YOUR TASK -> Return, word for word, only the lines of the data below that lie between the line with "# aircraft centreline" and the line with "(0.08, 0.08, 0.08))", those two lines included.

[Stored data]
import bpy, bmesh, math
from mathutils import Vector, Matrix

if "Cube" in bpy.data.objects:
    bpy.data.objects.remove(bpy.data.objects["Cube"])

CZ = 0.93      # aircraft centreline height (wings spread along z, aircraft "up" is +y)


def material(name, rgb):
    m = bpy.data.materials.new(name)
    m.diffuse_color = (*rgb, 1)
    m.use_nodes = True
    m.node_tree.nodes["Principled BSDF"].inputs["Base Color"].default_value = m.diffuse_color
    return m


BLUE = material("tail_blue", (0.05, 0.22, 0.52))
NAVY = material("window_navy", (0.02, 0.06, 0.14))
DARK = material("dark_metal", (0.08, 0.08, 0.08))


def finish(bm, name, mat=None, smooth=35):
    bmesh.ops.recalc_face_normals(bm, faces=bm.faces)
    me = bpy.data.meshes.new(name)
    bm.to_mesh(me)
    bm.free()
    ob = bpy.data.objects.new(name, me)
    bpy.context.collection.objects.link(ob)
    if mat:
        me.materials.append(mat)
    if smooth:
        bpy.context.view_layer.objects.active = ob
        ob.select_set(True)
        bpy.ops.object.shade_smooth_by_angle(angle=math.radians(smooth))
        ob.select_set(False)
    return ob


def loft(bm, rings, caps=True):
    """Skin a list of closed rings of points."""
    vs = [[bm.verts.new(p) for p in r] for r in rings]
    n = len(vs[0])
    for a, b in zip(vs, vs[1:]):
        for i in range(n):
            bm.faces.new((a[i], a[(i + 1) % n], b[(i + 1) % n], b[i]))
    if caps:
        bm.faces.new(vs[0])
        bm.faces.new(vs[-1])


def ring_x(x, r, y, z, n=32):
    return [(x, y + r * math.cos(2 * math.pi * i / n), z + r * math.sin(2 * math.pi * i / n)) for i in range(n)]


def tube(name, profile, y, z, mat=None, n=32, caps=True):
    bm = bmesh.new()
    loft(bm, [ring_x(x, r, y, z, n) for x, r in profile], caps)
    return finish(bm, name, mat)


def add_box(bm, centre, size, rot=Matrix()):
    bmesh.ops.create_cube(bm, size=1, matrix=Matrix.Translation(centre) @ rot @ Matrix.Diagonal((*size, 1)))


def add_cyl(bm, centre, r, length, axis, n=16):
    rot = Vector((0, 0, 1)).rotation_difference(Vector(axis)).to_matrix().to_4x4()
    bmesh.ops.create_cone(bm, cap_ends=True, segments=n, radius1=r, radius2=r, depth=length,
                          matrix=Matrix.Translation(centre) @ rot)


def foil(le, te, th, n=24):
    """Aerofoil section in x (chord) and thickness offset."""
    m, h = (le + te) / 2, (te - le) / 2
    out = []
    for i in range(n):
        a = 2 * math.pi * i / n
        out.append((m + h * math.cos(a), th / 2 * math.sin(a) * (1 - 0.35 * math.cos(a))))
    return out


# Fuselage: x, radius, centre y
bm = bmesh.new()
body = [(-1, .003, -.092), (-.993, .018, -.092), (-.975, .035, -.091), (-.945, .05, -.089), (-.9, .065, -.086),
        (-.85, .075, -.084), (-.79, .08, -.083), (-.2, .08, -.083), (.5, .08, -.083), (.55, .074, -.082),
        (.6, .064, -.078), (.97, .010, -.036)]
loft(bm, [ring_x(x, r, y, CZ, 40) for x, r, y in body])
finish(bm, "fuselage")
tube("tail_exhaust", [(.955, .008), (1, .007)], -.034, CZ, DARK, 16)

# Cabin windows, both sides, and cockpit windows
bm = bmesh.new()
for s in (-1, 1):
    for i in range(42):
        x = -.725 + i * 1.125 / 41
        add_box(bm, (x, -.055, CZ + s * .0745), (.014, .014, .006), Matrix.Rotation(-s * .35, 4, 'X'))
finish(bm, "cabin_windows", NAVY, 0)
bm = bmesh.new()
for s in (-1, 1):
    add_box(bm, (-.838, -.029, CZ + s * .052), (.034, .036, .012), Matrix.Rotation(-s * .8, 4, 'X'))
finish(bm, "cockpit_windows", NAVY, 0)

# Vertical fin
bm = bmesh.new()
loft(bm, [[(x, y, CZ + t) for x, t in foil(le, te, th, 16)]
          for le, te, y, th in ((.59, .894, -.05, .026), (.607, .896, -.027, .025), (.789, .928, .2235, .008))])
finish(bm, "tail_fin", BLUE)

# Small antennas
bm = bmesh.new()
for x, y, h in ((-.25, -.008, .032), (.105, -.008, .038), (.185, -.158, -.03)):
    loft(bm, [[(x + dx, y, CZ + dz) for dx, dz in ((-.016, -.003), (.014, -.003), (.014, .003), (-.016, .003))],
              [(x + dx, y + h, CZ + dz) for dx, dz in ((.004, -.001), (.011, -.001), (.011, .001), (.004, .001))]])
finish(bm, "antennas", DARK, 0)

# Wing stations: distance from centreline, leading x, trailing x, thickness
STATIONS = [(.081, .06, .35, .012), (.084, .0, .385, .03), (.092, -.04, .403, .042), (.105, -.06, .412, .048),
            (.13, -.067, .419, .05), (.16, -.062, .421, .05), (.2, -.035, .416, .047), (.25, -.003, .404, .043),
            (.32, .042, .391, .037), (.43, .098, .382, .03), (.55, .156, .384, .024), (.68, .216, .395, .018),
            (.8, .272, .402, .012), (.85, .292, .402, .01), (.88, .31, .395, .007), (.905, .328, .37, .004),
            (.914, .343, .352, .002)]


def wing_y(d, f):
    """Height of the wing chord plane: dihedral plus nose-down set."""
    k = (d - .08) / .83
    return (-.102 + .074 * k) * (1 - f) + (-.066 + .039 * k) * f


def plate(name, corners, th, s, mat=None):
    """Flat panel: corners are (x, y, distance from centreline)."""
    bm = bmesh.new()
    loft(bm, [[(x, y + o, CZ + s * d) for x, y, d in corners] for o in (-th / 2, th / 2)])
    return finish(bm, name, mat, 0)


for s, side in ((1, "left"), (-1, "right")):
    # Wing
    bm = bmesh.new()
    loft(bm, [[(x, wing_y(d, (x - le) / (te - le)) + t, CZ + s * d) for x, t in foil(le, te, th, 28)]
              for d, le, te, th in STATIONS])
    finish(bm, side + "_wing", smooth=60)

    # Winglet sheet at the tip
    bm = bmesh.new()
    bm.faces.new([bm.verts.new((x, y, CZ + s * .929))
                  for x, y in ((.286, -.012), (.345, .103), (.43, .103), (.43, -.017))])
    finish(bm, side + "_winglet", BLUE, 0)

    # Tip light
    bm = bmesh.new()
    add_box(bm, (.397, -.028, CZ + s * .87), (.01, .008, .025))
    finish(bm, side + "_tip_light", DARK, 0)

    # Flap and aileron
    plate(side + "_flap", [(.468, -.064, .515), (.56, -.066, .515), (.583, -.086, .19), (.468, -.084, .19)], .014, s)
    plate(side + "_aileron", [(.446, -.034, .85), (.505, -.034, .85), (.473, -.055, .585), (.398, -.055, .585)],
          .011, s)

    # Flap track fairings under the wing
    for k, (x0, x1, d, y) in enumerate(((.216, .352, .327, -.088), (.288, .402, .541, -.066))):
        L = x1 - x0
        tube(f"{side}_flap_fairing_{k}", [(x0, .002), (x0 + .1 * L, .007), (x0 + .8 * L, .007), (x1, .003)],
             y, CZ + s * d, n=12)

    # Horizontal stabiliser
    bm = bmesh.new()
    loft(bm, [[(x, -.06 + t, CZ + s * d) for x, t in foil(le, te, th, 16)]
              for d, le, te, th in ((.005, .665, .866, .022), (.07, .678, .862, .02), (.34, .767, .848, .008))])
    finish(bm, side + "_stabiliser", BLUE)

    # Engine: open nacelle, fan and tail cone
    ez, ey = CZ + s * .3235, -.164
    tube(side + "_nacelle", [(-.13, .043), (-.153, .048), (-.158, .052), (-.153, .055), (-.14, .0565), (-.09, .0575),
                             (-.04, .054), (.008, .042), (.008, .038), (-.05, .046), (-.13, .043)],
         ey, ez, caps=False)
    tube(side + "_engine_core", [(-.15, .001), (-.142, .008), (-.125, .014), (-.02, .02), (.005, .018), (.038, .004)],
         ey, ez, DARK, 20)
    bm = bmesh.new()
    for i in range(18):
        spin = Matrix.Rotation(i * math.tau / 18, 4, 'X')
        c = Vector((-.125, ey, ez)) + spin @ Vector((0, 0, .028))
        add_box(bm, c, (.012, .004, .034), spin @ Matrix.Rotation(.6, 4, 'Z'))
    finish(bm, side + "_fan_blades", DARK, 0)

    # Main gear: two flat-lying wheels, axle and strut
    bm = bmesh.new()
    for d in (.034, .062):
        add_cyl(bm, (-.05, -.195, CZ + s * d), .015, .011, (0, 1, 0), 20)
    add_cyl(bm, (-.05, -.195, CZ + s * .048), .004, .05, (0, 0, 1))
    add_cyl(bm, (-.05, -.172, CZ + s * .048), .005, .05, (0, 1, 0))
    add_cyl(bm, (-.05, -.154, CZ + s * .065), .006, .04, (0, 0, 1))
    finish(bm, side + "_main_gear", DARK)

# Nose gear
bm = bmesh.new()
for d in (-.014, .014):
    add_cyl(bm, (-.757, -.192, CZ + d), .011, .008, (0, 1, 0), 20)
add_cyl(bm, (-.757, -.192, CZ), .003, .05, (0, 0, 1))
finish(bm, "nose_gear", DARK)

WRITTEN SOLUTION ->
CZ = 0.93      # aircraft centreline height (wings spread along z, aircraft "up" is +y)


def material(name, rgb):
    m = bpy.data.materials.new(name)
    m.diffuse_color = (*rgb, 1)
    m.use_nodes = True
    m.node_tree.nodes["Principled BSDF"].inputs["Base Color"].default_value = m.diffuse_color
    return m


BLUE = material("tail_blue", (0.05, 0.22, 0.52))
NAVY = material("window_navy", (0.02, 0.06, 0.14))
DARK = material("dark_metal", (0.08, 0.08, 0.08))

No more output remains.